In Irbid, a city in the north of Jordan that I visited two weeks ago with Kifah, the heckling was intolerable. All of the guidebooks and internet sources had said Irbid was more progressive and liberal than Amman because of the two universities housed in its borders. So despite the fact that I rarely wear make-up, Kifah and I both decided to wear lipstick. As we started to walk around, we had the startling realization that there were barely any women. The heckling, including many comments about red lipstick, was so intense we quickly became uncomfortable. After getting food and going to a cafe for a little while we decided to go to retire early.
On a more positive note, the reason we'd decided to go to Irbid was because it is very close to the ruins of Umm Qais. The ruins weren't nearly as impressive as Jerash's but the view blew us away. Umm Qais is a special place because you can see Jordan, Israel, and Syria simultaneously. Now don't get freaked out about Syria.
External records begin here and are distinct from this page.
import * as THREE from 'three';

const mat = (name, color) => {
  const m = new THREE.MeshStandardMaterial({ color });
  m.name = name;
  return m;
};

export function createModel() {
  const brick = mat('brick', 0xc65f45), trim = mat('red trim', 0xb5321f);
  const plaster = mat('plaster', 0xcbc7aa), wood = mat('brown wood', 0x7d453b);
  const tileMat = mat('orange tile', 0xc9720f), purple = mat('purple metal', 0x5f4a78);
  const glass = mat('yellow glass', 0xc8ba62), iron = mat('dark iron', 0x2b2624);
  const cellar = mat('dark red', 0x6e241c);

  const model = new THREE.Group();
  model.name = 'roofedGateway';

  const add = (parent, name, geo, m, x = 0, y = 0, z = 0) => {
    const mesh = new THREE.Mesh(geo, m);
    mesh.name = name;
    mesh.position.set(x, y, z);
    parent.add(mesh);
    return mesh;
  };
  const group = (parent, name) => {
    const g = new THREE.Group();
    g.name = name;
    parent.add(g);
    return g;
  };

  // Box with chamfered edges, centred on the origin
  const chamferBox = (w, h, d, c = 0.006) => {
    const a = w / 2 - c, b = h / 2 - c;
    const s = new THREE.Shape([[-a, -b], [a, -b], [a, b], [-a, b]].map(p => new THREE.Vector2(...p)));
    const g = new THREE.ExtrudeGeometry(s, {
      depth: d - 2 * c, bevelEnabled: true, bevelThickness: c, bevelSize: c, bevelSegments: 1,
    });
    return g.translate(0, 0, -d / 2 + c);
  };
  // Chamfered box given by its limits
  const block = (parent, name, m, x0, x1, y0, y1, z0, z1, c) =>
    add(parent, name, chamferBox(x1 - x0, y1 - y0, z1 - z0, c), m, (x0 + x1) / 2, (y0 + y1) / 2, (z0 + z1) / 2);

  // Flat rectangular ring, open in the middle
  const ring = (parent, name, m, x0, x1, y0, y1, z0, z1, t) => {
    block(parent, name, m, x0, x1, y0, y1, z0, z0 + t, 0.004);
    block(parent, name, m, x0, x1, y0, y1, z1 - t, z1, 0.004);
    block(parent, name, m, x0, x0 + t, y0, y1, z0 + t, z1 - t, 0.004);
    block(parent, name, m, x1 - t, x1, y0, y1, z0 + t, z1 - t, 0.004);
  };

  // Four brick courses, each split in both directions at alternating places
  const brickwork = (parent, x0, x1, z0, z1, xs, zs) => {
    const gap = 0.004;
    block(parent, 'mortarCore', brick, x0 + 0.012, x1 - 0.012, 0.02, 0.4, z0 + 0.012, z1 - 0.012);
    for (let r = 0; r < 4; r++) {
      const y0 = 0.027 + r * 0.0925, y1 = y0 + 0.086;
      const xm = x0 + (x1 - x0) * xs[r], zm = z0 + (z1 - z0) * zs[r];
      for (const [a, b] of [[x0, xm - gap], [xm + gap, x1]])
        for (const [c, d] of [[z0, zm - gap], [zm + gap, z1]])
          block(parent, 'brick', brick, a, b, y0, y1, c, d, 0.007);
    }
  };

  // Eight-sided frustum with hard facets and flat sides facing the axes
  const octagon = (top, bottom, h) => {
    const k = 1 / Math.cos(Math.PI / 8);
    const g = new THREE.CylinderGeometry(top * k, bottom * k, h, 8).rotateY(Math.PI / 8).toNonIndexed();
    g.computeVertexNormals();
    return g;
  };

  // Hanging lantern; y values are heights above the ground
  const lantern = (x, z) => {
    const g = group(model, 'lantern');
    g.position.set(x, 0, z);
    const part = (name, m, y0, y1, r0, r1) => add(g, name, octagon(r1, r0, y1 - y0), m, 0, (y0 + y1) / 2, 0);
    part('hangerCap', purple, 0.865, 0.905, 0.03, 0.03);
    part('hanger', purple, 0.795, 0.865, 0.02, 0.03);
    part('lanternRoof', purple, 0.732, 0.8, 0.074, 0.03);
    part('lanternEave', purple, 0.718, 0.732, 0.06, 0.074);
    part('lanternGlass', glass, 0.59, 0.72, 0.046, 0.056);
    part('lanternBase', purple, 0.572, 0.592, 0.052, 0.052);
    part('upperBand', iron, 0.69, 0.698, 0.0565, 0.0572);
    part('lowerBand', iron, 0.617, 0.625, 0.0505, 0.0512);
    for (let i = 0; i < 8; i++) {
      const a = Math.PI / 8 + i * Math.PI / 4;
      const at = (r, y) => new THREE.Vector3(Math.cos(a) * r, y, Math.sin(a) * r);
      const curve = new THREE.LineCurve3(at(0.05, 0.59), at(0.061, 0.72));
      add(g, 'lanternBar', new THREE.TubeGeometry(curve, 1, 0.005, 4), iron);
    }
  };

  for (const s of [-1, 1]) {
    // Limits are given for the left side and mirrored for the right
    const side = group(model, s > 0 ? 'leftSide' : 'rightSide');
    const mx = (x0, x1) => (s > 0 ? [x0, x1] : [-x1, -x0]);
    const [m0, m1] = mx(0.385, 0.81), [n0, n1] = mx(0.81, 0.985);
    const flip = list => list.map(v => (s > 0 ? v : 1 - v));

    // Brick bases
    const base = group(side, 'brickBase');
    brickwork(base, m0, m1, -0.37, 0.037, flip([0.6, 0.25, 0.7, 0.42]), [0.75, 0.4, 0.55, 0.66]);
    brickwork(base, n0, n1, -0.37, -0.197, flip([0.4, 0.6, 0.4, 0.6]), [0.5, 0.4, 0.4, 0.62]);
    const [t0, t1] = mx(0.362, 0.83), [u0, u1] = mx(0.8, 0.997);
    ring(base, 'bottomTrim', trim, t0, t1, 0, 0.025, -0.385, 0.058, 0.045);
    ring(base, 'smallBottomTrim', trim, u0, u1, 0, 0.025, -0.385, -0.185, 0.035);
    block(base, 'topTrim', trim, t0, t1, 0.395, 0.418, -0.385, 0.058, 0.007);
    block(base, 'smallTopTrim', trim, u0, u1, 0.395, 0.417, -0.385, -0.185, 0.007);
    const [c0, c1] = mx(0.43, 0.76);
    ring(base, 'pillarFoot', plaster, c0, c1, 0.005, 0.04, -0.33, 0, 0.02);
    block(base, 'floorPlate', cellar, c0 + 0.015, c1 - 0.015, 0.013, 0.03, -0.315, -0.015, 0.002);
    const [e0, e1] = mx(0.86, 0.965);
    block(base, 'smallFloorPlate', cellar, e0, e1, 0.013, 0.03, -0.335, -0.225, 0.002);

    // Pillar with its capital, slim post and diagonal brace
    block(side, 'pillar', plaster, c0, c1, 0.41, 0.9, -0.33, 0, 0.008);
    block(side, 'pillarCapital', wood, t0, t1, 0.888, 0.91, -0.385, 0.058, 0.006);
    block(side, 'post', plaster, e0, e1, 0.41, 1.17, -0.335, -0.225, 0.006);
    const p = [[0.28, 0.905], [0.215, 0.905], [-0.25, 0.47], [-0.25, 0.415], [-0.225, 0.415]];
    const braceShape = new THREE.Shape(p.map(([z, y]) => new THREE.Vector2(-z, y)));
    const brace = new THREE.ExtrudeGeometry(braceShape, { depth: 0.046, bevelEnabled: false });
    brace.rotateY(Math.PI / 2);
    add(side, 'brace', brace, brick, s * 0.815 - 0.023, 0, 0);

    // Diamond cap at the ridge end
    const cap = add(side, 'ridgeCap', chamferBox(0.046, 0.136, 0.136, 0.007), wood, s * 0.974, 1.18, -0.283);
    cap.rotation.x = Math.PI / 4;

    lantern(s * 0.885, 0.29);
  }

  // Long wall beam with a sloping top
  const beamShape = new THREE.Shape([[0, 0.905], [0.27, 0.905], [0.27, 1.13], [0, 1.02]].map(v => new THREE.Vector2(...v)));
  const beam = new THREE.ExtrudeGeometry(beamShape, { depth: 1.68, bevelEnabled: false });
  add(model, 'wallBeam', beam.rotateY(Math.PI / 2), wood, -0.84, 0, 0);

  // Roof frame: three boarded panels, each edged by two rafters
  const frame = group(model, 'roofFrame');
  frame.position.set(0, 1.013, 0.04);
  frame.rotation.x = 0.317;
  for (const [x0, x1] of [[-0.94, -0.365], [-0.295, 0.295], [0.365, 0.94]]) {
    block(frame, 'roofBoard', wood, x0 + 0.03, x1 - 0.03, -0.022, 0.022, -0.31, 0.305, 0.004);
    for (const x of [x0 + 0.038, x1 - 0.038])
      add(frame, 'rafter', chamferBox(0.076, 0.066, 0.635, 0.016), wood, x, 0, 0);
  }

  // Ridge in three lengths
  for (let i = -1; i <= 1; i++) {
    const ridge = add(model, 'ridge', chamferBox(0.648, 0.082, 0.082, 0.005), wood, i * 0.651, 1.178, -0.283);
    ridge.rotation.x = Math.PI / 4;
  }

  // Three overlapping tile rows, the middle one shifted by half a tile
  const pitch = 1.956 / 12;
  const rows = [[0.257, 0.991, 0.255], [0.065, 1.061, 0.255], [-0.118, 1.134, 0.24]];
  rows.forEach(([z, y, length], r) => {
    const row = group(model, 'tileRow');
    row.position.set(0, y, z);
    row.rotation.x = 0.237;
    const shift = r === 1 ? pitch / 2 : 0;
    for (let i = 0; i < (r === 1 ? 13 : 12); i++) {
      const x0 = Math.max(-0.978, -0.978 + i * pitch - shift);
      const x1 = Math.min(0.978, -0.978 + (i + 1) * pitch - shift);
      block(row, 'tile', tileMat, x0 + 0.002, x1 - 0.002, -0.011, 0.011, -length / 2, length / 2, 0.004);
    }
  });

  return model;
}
We actually didn't encounter any Syrian refugees and Jordan is a very safe country that is determined to stay away from any conflicts with IS.
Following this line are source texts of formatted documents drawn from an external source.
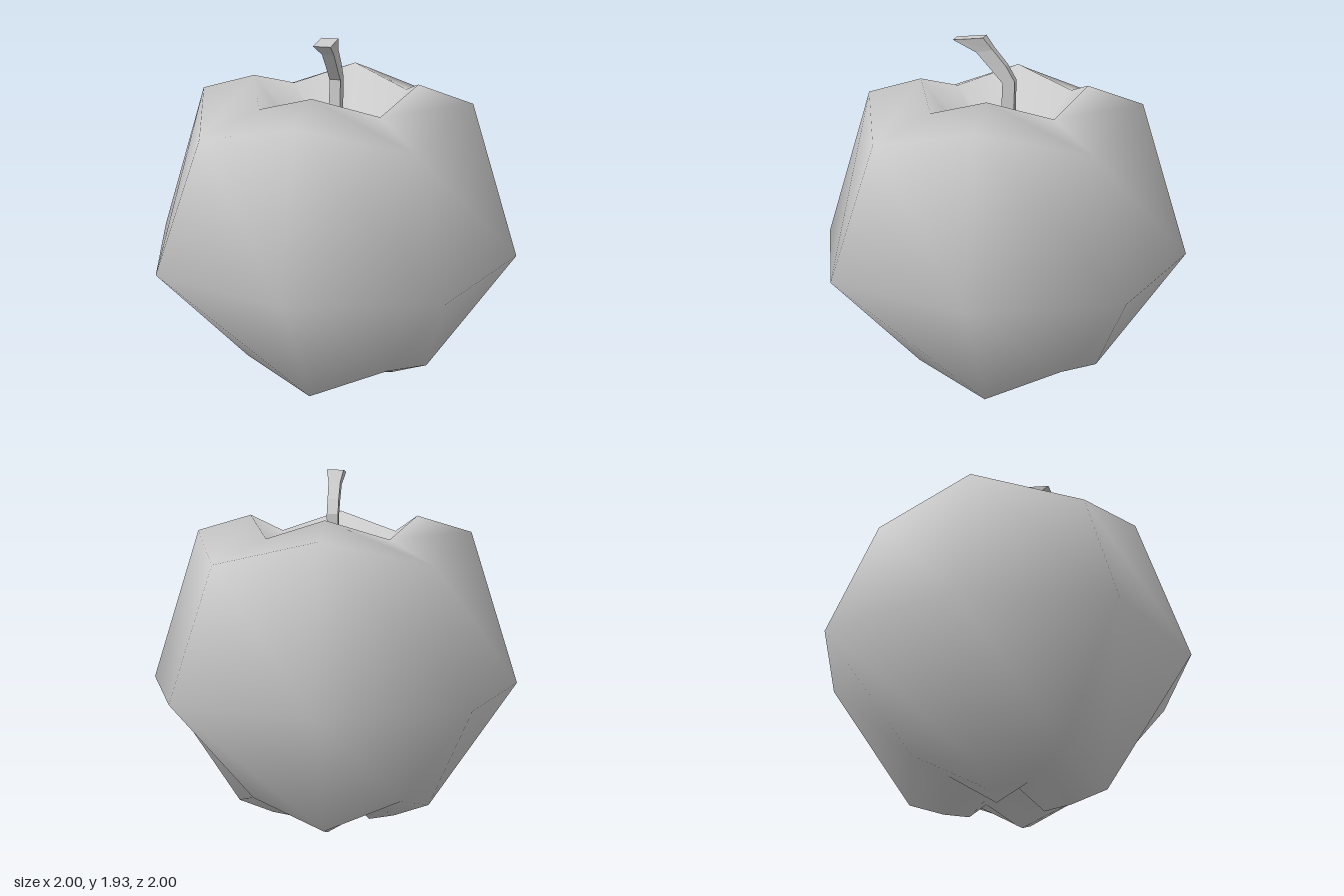
import * as THREE from 'three';
import { mergeVertices } from 'three/addons/utils/BufferGeometryUtils.js';

const grey = () => new THREE.MeshStandardMaterial({ color: 0xcccccc, side: THREE.DoubleSide });

// Joins a stack of equally sized rings of [x, y, z] points into triangles.
function skin(rings) {
  const n = rings[0].length;
  const index = [];
  for (let r = 0; r < rings.length - 1; r++) {
    for (let i = 0; i < n; i++) {
      const j = (i + 1) % n;
      const a = r * n + i, b = r * n + j, c = a + n, d = b + n;
      // the first and last rings are single points
      if (r < rings.length - 2) index.push(a, c, d);
      if (r > 0) index.push(a, d, b);
    }
  }
  const geometry = new THREE.BufferGeometry();
  geometry.setAttribute('position', new THREE.Float32BufferAttribute(rings.flat(2), 3));
  geometry.setIndex(index);
  return geometry;
}

// Eight-sided fruit: each ring alternates between ribs (on the axes) and
// furrows (on the diagonals). Entries: rib radius, rib y, furrow x and z, furrow y.
function fruitGeometry() {
  const profile = [
    [0, 0.2, 0, 0.2],
    [0.2, 0, 0.15, 0.11],
    [0.34, 0.025, 0.25, 0.15],
    [0.53, 0.09, 0.39, 0.22],
    [1, 0.79, 0.75, 0.79],
    [0.74, 1.605, 0.56, 1.47],
    [0.45, 1.69, 0.32, 1.585],
    [0.11, 1.23, 0.055, 1.23],
    [0, 1.2, 0, 1.2],
  ];
  const rings = profile.map(([ribR, ribY, furrowXZ, furrowY]) =>
    Array.from({ length: 8 }, (_, i) => {
      const rib = i % 2 === 0;
      const radius = rib ? ribR : furrowXZ * Math.SQRT2;
      const angle = i * Math.PI / 4;
      return [radius * Math.cos(angle), rib ? ribY : furrowY, radius * Math.sin(angle)];
    }));
  const geometry = mergeVertices(skin(rings));
  geometry.computeVertexNormals();
  return geometry;
}

// Square stalk, bending forward and flaring at the tip.
// Entries: half width, front z, front y, back z, back y.
function stalkGeometry() {
  const sections = [
    [0.03, 0.02, 1.18, -0.04, 1.18],
    [0.03, 0.01, 1.45, -0.06, 1.45],
    [0.03, 0.0, 1.69, -0.065, 1.7],
    [0.03, 0.065, 1.765, -0.02, 1.78],
    [0.032, 0.14, 1.85, 0.05, 1.865],
    [0.046, 0.26, 1.915, 0.1, 1.93],
  ];
  const rings = sections.map(([w, zf, yf, zb, yb]) =>
    [[w, yb, zb], [w, yf, zf], [-w, yf, zf], [-w, yb, zb]]);
  // closing points at both ends
  const middle = ring => {
    const p = [0, 1, 2].map(k => (ring[0][k] + ring[2][k]) / 2);
    return [p, p, p, p];
  };
  const geometry = skin([middle(rings[0]), ...rings, middle(rings[rings.length - 1])]).toNonIndexed();
  geometry.computeVertexNormals();
  return geometry;
}

export function createModel() {
  const apple = new THREE.Group();
  apple.name = 'apple';

  const fruit = new THREE.Mesh(fruitGeometry(), grey());
  fruit.name = 'fruit';

  const stalk = new THREE.Mesh(stalkGeometry(), grey());
  stalk.name = 'stalk';
  stalk.material.flatShading = true;

  apple.add(fruit, stalk);
  return apple;
}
We spend hours wandering around the ruins and looking at the pits that remained from the archaeological digs. Here are the pics.
I went to the Dead Sea this past weekend and will post pictures soon!
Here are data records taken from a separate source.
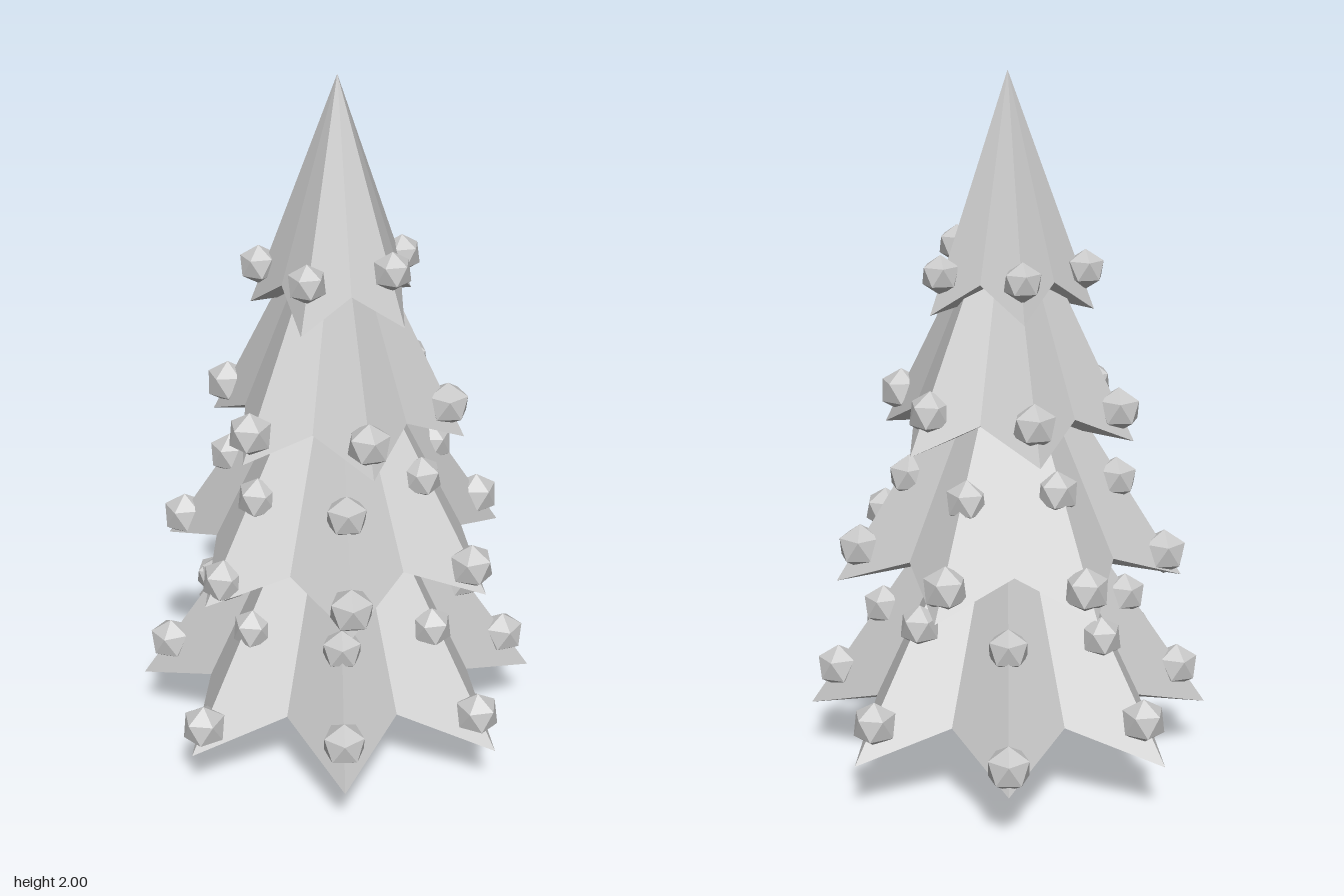
import * as THREE from 'three';

const RAD = Math.PI / 180;

// Star-shaped cone: ridges run to low tips, grooves to higher valleys, closed underneath
function starCone({ points, start, apex, tipR, tipY, valleyR, valleyY }) {
  const rim = [];
  for (let i = 0; i < points * 2; i++) {
    const a = start * RAD + (i * Math.PI) / points;
    const r = i % 2 ? valleyR : tipR[(i / 2) % tipR.length];
    rim.push([Math.cos(a) * r, i % 2 ? valleyY : tipY, Math.sin(a) * r]);
  }
  const top = [0, apex, 0];
  const under = [0, (tipY + valleyY) / 2, 0];
  const pos = [];
  rim.forEach((p, i) => {
    const next = rim[(i + 1) % rim.length];
    pos.push(...top, ...next, ...p, ...under, ...p, ...next);
  });
  const geo = new THREE.BufferGeometry();
  geo.setAttribute('position', new THREE.Float32BufferAttribute(pos, 3));
  geo.computeVertexNormals();
  return geo;
}

// Foliage tiers; each ornament row lists its size plus radius and height per ridge
const TIERS = [
  {
    points: 8, start: 15.5, apex: 1.03, tipY: 0.158, valleyR: 0.405, valleyY: 0.25,
    tipR: [0.577, 0.61, 0.61, 0.6, 0.58, 0.607, 0.605, 0.595],
    rows: [
      { size: 0.065, r: [0.495, 0.54, 0.53, 0.55, 0.495, 0.525, 0.555, 0.52], y: [0.275, 0.255, 0.268, 0.235, 0.275, 0.27, 0.22, 0.26] },
      { size: 0.061, r: [0.36, 0.365, 0.36, 0.35, 0.34, 0.365, 0.355, 0.345], y: [0.465, 0.467, 0.465, 0.465, 0.5, 0.47, 0.475, 0.5] },
    ],
  },
  {
    points: 7, start: 0, apex: 1.38, tipR: [0.5], tipY: 0.592, valleyR: 0.36, valleyY: 0.685,
    rows: [
      { size: 0.066, r: [0.43, 0.45, 0.465, 0.43, 0.45, 0.44, 0.43], y: [0.688, 0.67, 0.658, 0.648, 0.658, 0.66, 0.668] },
      { size: 0.062, r: [0.285, 0.28, 0.31, 0.3, 0.31, 0.28, 0.285], y: [0.885, 0.9, 0.86, 0.86, 0.87, 0.89, 0.87] },
    ],
  },
  {
    points: 6, start: 32, apex: 1.73, tipR: [0.365], tipY: 0.992, valleyR: 0.265, valleyY: 1.08,
    rows: [{ size: 0.064, r: [0.315, 0.315, 0.335, 0.32, 0.3, 0.29], y: [1.088, 1.075, 1.075, 1.08, 1.09, 1.1] }],
  },
  {
    points: 5, start: 59, apex: 2.0, tipR: [0.24], tipY: 1.352, valleyR: 0.173, valleyY: 1.445,
    rows: [{ size: 0.056, r: [0.195, 0.2, 0.215, 0.212, 0.207], y: [1.502, 1.488, 1.463, 1.463, 1.461] }],
  },
];

export function createModel() {
  const model = new THREE.Group();
  model.name = 'decoratedTree';
  const grey = new THREE.MeshStandardMaterial({ color: 0xc8c8c8, flatShading: true });
  grey.name = 'lightGrey';

  const add = (name, geo, parent) => {
    const mesh = new THREE.Mesh(geo, grey);
    mesh.name = name;
    parent.add(mesh);
    return mesh;
  };

  // Six-sided tapering trunk
  const trunk = add('trunk', new THREE.CylinderGeometry(0.066, 0.085, 0.24, 6), model);
  trunk.position.y = 0.12;

  // Faceted bauble with a corner pointing up
  const bauble = new THREE.IcosahedronGeometry(1, 0);
  bauble.rotateX(-Math.atan((1 + Math.sqrt(5)) / 2));

  TIERS.forEach((tier, t) => {
    add(`foliageTier${t + 1}`, starCone(tier), model);

    // Ornaments sit along the ridges of the tier
    const ornaments = new THREE.Group();
    ornaments.name = `ornamentsTier${t + 1}`;
    model.add(ornaments);
    for (const { size, r, y } of tier.rows) {
      for (let i = 0; i < tier.points; i++) {
        const a = tier.start * RAD + (i * 2 * Math.PI) / tier.points;
        const ball = add('ornament', bauble, ornaments);
        ball.position.set(Math.cos(a) * r[i], y[i], Math.sin(a) * r[i]);
        ball.rotation.y = Math.PI / 2 - a;
        ball.scale.setScalar(size);
      }
    }
  });
  return model;
}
First for the big reveal...
...I am living in a flat near Rainbow St (the hip area on Jabal Amman). "Flat" might be too strong a term because I'm not actually renting a whole apartment. That would be way too expensive and I'm on a budget. Instead, I have a room in a ten person house with three bathrooms and a kitchen; it's called the Rainbow House. My room is large with a Queen sized bed (YES!) and enough space to do some exercise if I was in the mood.. Plus there is an amazing view on the roof. See pictures below.
The best part of living in a house is the laundry machine. Having clean clothes is the BEST.
I had my first day of class yesterday at Ahlan World. Learning Arabic is a lot harder than I expected it would be. For one, I hadn't realized Arabic is read from right to left. Another thing is that there are 28 letters. So, it is a whole new alphabet, new sounds, and a new vocabulary. However, I've found it comforting to be in classroom setting for part of my day, Studying and learning are things I'm used to and it gives me some confidence in a new environment. I'm learning I am beginning to feel comfortable and knowledgeable about a small aspect of the culture in Jordan. Yesterday I was able to read some of the street signs. I said read them, not understand them.
Now time for a funny story. A couple of days a go, when I was still living in the hostel, I was eating breakfast and started talking to a woman that I'd seen around for a couple days. I knew she was traveling by herself and she seemed friendly. After quick introductions, Paula asked me where I was from. I said I was from California. She said, "Me too. I'm from Alameda." I seriously thought she was joking. But it turns out that she lives about two blocks away from my house. She is in Jordan trying to find a way to use her training as an occupational therapist to assist NGOs and other organizations. We chatted some more and ended up going to dinner with Kifah and another lone woman traveler staying at the hostel.
My next post will be about my trip to Irbid this past weekend and my experience so far as a woman in Jordan.